**Exercise requirements**
The listing below should be written out word for word, with its pictures removed.

━━━ Available records

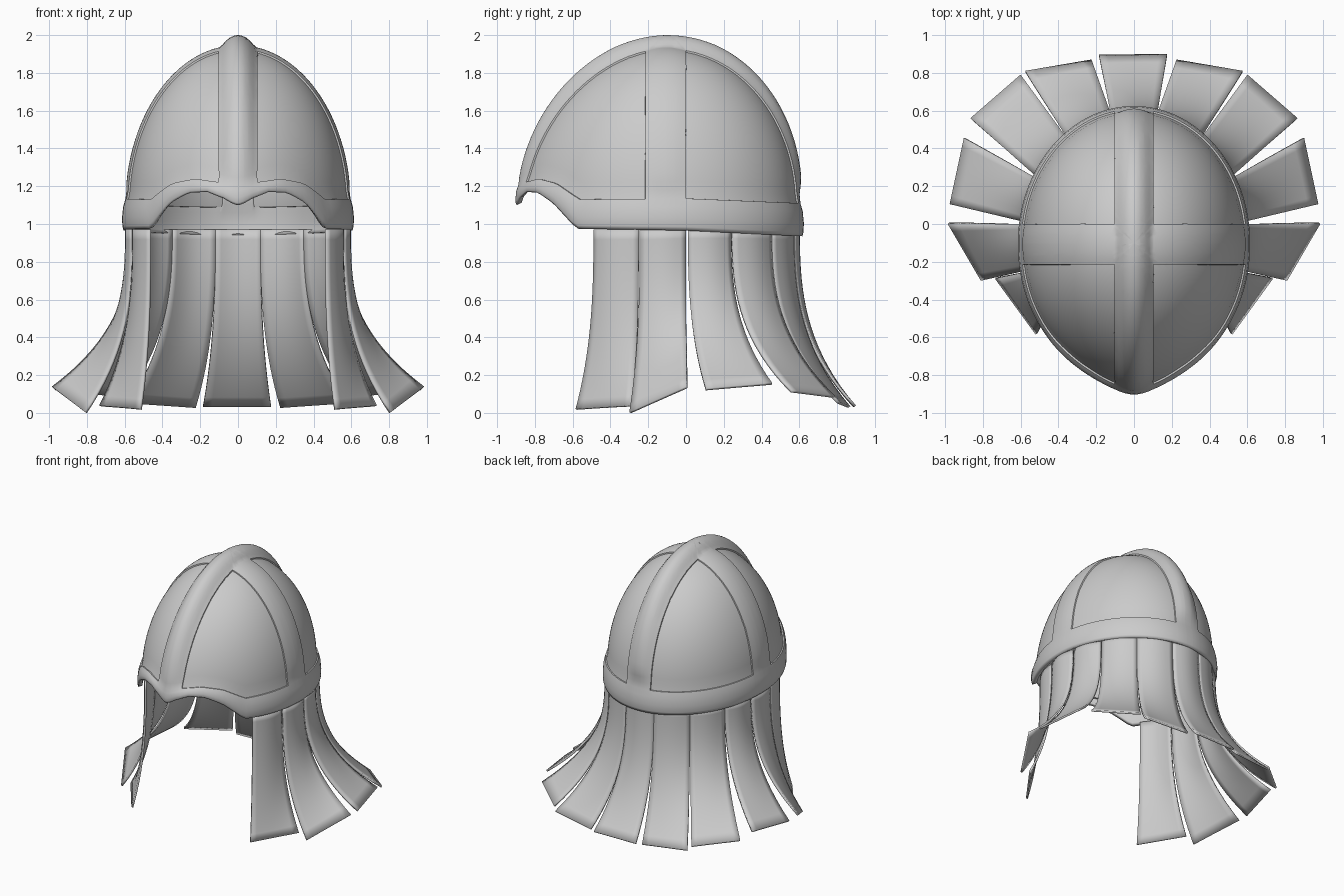
import bpy, bmesh, math
from mathutils import Vector

if "Cube" in bpy.data.objects:
    bpy.data.objects.remove(bpy.data.objects["Cube"])

steel = bpy.data.materials.new("plain_grey")
steel.use_nodes = True
GREY = (0.6, 0.6, 0.6, 1)
steel.diffuse_color = GREY
steel.node_tree.nodes["Principled BSDF"].inputs["Base Color"].default_value = GREY

CENTRE_Y, SPRING, RISE = -0.1, 1.1, 0.84
HALF_BAND, STRAP_FRONT, STRAP_BACK = 0.103, -0.215, 0.0


def finish(bm, name, thickness):
    bmesh.ops.recalc_face_normals(bm, faces=bm.faces)
    mesh = bpy.data.meshes.new(name)
    bm.to_mesh(mesh)
    bm.free()
    mesh.materials.append(steel)
    obj = bpy.data.objects.new(name, mesh)
    bpy.context.collection.objects.link(obj)
    solid = obj.modifiers.new("thickness", 'SOLIDIFY')
    solid.thickness = thickness
    solid.offset = -1
    bpy.ops.object.select_all(action='DESELECT')
    obj.select_set(True)
    bpy.context.view_layer.objects.active = obj
    bpy.ops.object.shade_smooth_by_angle(angle=math.radians(35))
    return obj


def interp(knots, y):
    for (y0, z0), (y1, z1) in zip(knots, knots[1:]):
        if y <= y1:
            k = max(0, (y - y0) / (y1 - y0))
            return z0 + (z1 - z0) * k
    return knots[-1][1]


def outline(phi):
    """Plan of the dome around its centre: pointed front, oval back."""
    c = math.cos(phi)
    side = 1 if math.sin(phi) >= 0 else -1
    if c < 0:
        x = 0.59 * max(0, 1 - abs(c) ** 2.15) ** 0.66
        return Vector((side * x, 0.78 * c, 0))
    return Vector((0.59 * math.sin(phi), 0.7 * c, 0))


def dome_point(phi, z):
    """Point of the dome wall at a given height, leaner towards the front."""
    front = max(0, -math.cos(phi)) ** 3
    p, e = 2 - 0.12 * front, 0.5 + 0.06 * front
    h = min(1, max(0, (z - SPRING) / RISE))
    rho = max(0, 1 - h ** (1 / e)) ** (1 / p)
    v = outline(phi) * rho
    return Vector((v.x, v.y + CENTRE_Y, z))


# Lower and upper edges of the rim, from the front tip to the back
RIM_BOTTOM = [(-0.88, 1.1), (-0.865, 1.135), (-0.83, 1.17), (-0.77, 1.165), (-0.69, 1.11),
              (-0.6, 1.01), (-0.57, 0.975), (0, 0.965), (0.6, 0.935)]
RIM_TOP = [(-0.88, 1.2), (-0.86, 1.22), (-0.79, 1.24), (-0.69, 1.215),
           (-0.56, 1.13), (0, 1.135), (0.6, 1.11)]
RIM_SECTION = [(0, 0.016), (0.12, 0.022), (0.4, 0.024), (0.75, 0.018), (1, 0.006)]

# Helmet shell: rim rows first, then dome rows up to the crown
SEGS, ROWS = 120, 28
bm = bmesh.new()
rings = []
for i in range(SEGS):
    phi = math.tau * i / SEGS
    rim = outline(phi)
    out = rim.normalized()
    y = rim.y + CENTRE_Y
    low, high = interp(RIM_BOTTOM, y), interp(RIM_TOP, y)
    col = []
    for k, bulge in RIM_SECTION:
        col.append(bm.verts.new(dome_point(phi, low + (high - low) * k) + out * bulge))
    for j in range(1, ROWS):
        z = high + (SPRING + RISE - high) * math.sin(math.pi / 2 * j / ROWS)
        col.append(bm.verts.new(dome_point(phi, z)))
    rings.append(col)
crown = bm.verts.new((0, CENTRE_Y, SPRING + RISE))
for i in range(SEGS):
    a, b = rings[i], rings[(i + 1) % SEGS]
    for j in range(len(a) - 1):
        f = bm.faces.new((a[j], a[j + 1], b[j + 1], b[j]))
        f.material_index = int(j >= len(RIM_SECTION) - 1)  # marks dome faces
    bm.faces.new((a[-1], crown, b[-1])).material_index = 1

# Cut the edges of the crest and the cross strap into the shell
cuts = [((HALF_BAND * k / 4, 0, 0), (1, 0, 0)) for k in range(-4, 5)]
cuts += [((0, STRAP_FRONT + (STRAP_BACK - STRAP_FRONT) * k / 4, 0), (0, 1, 0)) for k in range(5)]
for co, no in cuts:
    bmesh.ops.bisect_plane(bm, geom=bm.verts[:] + bm.edges[:] + bm.faces[:],
                           dist=0.0005, plane_co=co, plane_no=no)
bmesh.ops.remove_doubles(bm, verts=bm.verts, dist=0.003)
bmesh.ops.recalc_face_normals(bm, faces=bm.faces)
bm.normal_update()

# Sink the four panels
panels = []
for f in bm.faces:
    c = f.calc_center_median()
    if f.material_index and abs(c.x) > HALF_BAND and not STRAP_FRONT < c.y < STRAP_BACK:
        panels.append(f)
bmesh.ops.inset_region(bm, faces=panels, thickness=0.002, depth=-0.009, use_even_offset=True)

# Raise the crest and round the strap
bm.normal_update()
moves = []
for v in bm.verts:
    x, y, z = v.co
    lift = min(1, max(0, (z - 1.14) / 0.75))
    fade = min(1, lift * 8)
    crest = max(0, 1 - (x / HALF_BAND) ** 2) ** 1.4 * (0.015 + 0.045 * lift) * fade
    half = (STRAP_BACK - STRAP_FRONT) / 2
    strap = max(0, 1 - ((y - STRAP_FRONT - half) / half) ** 2) * 0.007 * fade
    moves.append((v, v.normal * max(crest, strap)))
for v, d in moves:
    v.co += d
for f in bm.faces:
    f.material_index = 0
finish(bm, "helmet_shell", 0.03)


# Neck guard flaps: flare from the rim to a straight hem
def flap(name, top, hem, mirror=1):
    bm = bmesh.new()
    rows, cols = 18, 8
    a, b = (Vector((x, y, 0.97)) for x, y in top)
    c, d = (Vector(p) for p in hem)
    grid = []
    for r in range(rows + 1):
        t = r / rows
        flare = t ** 2.7
        row = []
        for k in range(cols + 1):
            s = k / cols
            start, end = a.lerp(b, s), c.lerp(d, s)
            p = start.lerp(end, flare)
            p.z = start.z + (end.z - start.z) * t
            away = Vector((start.x, start.y - CENTRE_Y, 0)).normalized()
            p += away * math.sin(math.pi * s) * 0.028 * (1 - flare)
            p.x *= mirror
            row.append(bm.verts.new(p))
        grid.append(row)
    for r in range(rows):
        for k in range(cols):
            q = [grid[r][k], grid[r][k + 1], grid[r + 1][k + 1], grid[r + 1][k]]
            bm.faces.new(q)
    obj = finish(bm, name, 0.014)
    # Face the skin outwards
    mid = obj.data.polygons[len(obj.data.polygons) // 2]
    if mid.normal.dot(Vector((mid.center.x, mid.center.y - CENTRE_Y, 0))) < 0:
        obj.data.flip_normals()


flap("flap_back", [(-0.122, 0.575), (0.122, 0.575)], [(-0.185, 0.895, 0.04), (0.175, 0.9, 0.04)])
SIDE_FLAPS = [
    ("flap_back_inner", [(0.12, 0.575), (0.355, 0.455)], [(0.225, 0.87, 0.035), (0.575, 0.81, 0.06)]),
    ("flap_back_outer", [(0.355, 0.455), (0.51, 0.245)], [(0.6, 0.79, 0.09), (0.865, 0.56, 0.12)]),
    ("flap_side_rear", [(0.51, 0.24), (0.575, 0.01)], [(0.9, 0.455, 0.16), (0.975, 0.105, 0.13)]),
    ("flap_side_middle", [(0.575, 0), (0.565, -0.245)], [(0.985, 0, 0.14), (0.81, -0.3, 0.005)]),
    ("flap_side_front", [(0.56, -0.25), (0.47, -0.49)], [(0.735, -0.29, 0.04), (0.52, -0.585, 0.02)]),
]
for name, top, hem in SIDE_FLAPS:
    flap(name + "_left", top, hem)
    flap(name + "_right", top, hem, -1)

━━━━━━

**Answer space**
import bpy, bmesh, math
from mathutils import Vector

if "Cube" in bpy.data.objects:
    bpy.data.objects.remove(bpy.data.objects["Cube"])

steel = bpy.data.materials.new("plain_grey")
steel.use_nodes = True
GREY = (0.6, 0.6, 0.6, 1)
steel.diffuse_color = GREY
steel.node_tree.nodes["Principled BSDF"].inputs["Base Color"].default_value = GREY

CENTRE_Y, SPRING, RISE = -0.1, 1.1, 0.84
HALF_BAND, STRAP_FRONT, STRAP_BACK = 0.103, -0.215, 0.0


def finish(bm, name, thickness):
    bmesh.ops.recalc_face_normals(bm, faces=bm.faces)
    mesh = bpy.data.meshes.new(name)
    bm.to_mesh(mesh)
    bm.free()
    mesh.materials.append(steel)
    obj = bpy.data.objects.new(name, mesh)
    bpy.context.collection.objects.link(obj)
    solid = obj.modifiers.new("thickness", 'SOLIDIFY')
    solid.thickness = thickness
    solid.offset = -1
    bpy.ops.object.select_all(action='DESELECT')
    obj.select_set(True)
    bpy.context.view_layer.objects.active = obj
    bpy.ops.object.shade_smooth_by_angle(angle=math.radians(35))
    return obj


def interp(knots, y):
    for (y0, z0), (y1, z1) in zip(knots, knots[1:]):
        if y <= y1:
            k = max(0, (y - y0) / (y1 - y0))
            return z0 + (z1 - z0) * k
    return knots[-1][1]


def outline(phi):
    """Plan of the dome around its centre: pointed front, oval back."""
    c = math.cos(phi)
    side = 1 if math.sin(phi) >= 0 else -1
    if c < 0:
        x = 0.59 * max(0, 1 - abs(c) ** 2.15) ** 0.66
        return Vector((side * x, 0.78 * c, 0))
    return Vector((0.59 * math.sin(phi), 0.7 * c, 0))


def dome_point(phi, z):
    """Point of the dome wall at a given height, leaner towards the front."""
    front = max(0, -math.cos(phi)) ** 3
    p, e = 2 - 0.12 * front, 0.5 + 0.06 * front
    h = min(1, max(0, (z - SPRING) / RISE))
    rho = max(0, 1 - h ** (1 / e)) ** (1 / p)
    v = outline(phi) * rho
    return Vector((v.x, v.y + CENTRE_Y, z))


# Lower and upper edges of the rim, from the front tip to the back
RIM_BOTTOM = [(-0.88, 1.1), (-0.865, 1.135), (-0.83, 1.17), (-0.77, 1.165), (-0.69, 1.11),
              (-0.6, 1.01), (-0.57, 0.975), (0, 0.965), (0.6, 0.935)]
RIM_TOP = [(-0.88, 1.2), (-0.86, 1.22), (-0.79, 1.24), (-0.69, 1.215),
           (-0.56, 1.13), (0, 1.135), (0.6, 1.11)]
RIM_SECTION = [(0, 0.016), (0.12, 0.022), (0.4, 0.024), (0.75, 0.018), (1, 0.006)]

# Helmet shell: rim rows first, then dome rows up to the crown
SEGS, ROWS = 120, 28
bm = bmesh.new()
rings = []
for i in range(SEGS):
    phi = math.tau * i / SEGS
    rim = outline(phi)
    out = rim.normalized()
    y = rim.y + CENTRE_Y
    low, high = interp(RIM_BOTTOM, y), interp(RIM_TOP, y)
    col = []
    for k, bulge in RIM_SECTION:
        col.append(bm.verts.new(dome_point(phi, low + (high - low) * k) + out * bulge))
    for j in range(1, ROWS):
        z = high + (SPRING + RISE - high) * math.sin(math.pi / 2 * j / ROWS)
        col.append(bm.verts.new(dome_point(phi, z)))
    rings.append(col)
crown = bm.verts.new((0, CENTRE_Y, SPRING + RISE))
for i in range(SEGS):
    a, b = rings[i], rings[(i + 1) % SEGS]
    for j in range(len(a) - 1):
        f = bm.faces.new((a[j], a[j + 1], b[j + 1], b[j]))
        f.material_index = int(j >= len(RIM_SECTION) - 1)  # marks dome faces
    bm.faces.new((a[-1], crown, b[-1])).material_index = 1

# Cut the edges of the crest and the cross strap into the shell
cuts = [((HALF_BAND * k / 4, 0, 0), (1, 0, 0)) for k in range(-4, 5)]
cuts += [((0, STRAP_FRONT + (STRAP_BACK - STRAP_FRONT) * k / 4, 0), (0, 1, 0)) for k in range(5)]
for co, no in cuts:
    bmesh.ops.bisect_plane(bm, geom=bm.verts[:] + bm.edges[:] + bm.faces[:],
                           dist=0.0005, plane_co=co, plane_no=no)
bmesh.ops.remove_doubles(bm, verts=bm.verts, dist=0.003)
bmesh.ops.recalc_face_normals(bm, faces=bm.faces)
bm.normal_update()

# Sink the four panels
panels = []
for f in bm.faces:
    c = f.calc_center_median()
    if f.material_index and abs(c.x) > HALF_BAND and not STRAP_FRONT < c.y < STRAP_BACK:
        panels.append(f)
bmesh.ops.inset_region(bm, faces=panels, thickness=0.002, depth=-0.009, use_even_offset=True)

# Raise the crest and round the strap
bm.normal_update()
moves = []
for v in bm.verts:
    x, y, z = v.co
    lift = min(1, max(0, (z - 1.14) / 0.75))
    fade = min(1, lift * 8)
    crest = max(0, 1 - (x / HALF_BAND) ** 2) ** 1.4 * (0.015 + 0.045 * lift) * fade
    half = (STRAP_BACK - STRAP_FRONT) / 2
    strap = max(0, 1 - ((y - STRAP_FRONT - half) / half) ** 2) * 0.007 * fade
    moves.append((v, v.normal * max(crest, strap)))
for v, d in moves:
    v.co += d
for f in bm.faces:
    f.material_index = 0
finish(bm, "helmet_shell", 0.03)


# Neck guard flaps: flare from the rim to a straight hem
def flap(name, top, hem, mirror=1):
    bm = bmesh.new()
    rows, cols = 18, 8
    a, b = (Vector((x, y, 0.97)) for x, y in top)
    c, d = (Vector(p) for p in hem)
    grid = []
    for r in range(rows + 1):
        t = r / rows
        flare = t ** 2.7
        row = []
        for k in range(cols + 1):
            s = k / cols
            start, end = a.lerp(b, s), c.lerp(d, s)
            p = start.lerp(end, flare)
            p.z = start.z + (end.z - start.z) * t
            away = Vector((start.x, start.y - CENTRE_Y, 0)).normalized()
            p += away * math.sin(math.pi * s) * 0.028 * (1 - flare)
            p.x *= mirror
            row.append(bm.verts.new(p))
        grid.append(row)
    for r in range(rows):
        for k in range(cols):
            q = [grid[r][k], grid[r][k + 1], grid[r + 1][k + 1], grid[r + 1][k]]
            bm.faces.new(q)
    obj = finish(bm, name, 0.014)
    # Face the skin outwards
    mid = obj.data.polygons[len(obj.data.polygons) // 2]
    if mid.normal.dot(Vector((mid.center.x, mid.center.y - CENTRE_Y, 0))) < 0:
        obj.data.flip_normals()


flap("flap_back", [(-0.122, 0.575), (0.122, 0.575)], [(-0.185, 0.895, 0.04), (0.175, 0.9, 0.04)])
SIDE_FLAPS = [
    ("flap_back_inner", [(0.12, 0.575), (0.355, 0.455)], [(0.225, 0.87, 0.035), (0.575, 0.81, 0.06)]),
    ("flap_back_outer", [(0.355, 0.455), (0.51, 0.245)], [(0.6, 0.79, 0.09), (0.865, 0.56, 0.12)]),
    ("flap_side_rear", [(0.51, 0.24), (0.575, 0.01)], [(0.9, 0.455, 0.16), (0.975, 0.105, 0.13)]),
    ("flap_side_middle", [(0.575, 0), (0.565, -0.245)], [(0.985, 0, 0.14), (0.81, -0.3, 0.005)]),
    ("flap_side_front", [(0.56, -0.25), (0.47, -0.49)], [(0.735, -0.29, 0.04), (0.52, -0.585, 0.02)]),
]
for name, top, hem in SIDE_FLAPS:
    flap(name + "_left", top, hem)
    flap(name + "_right", top, hem, -1)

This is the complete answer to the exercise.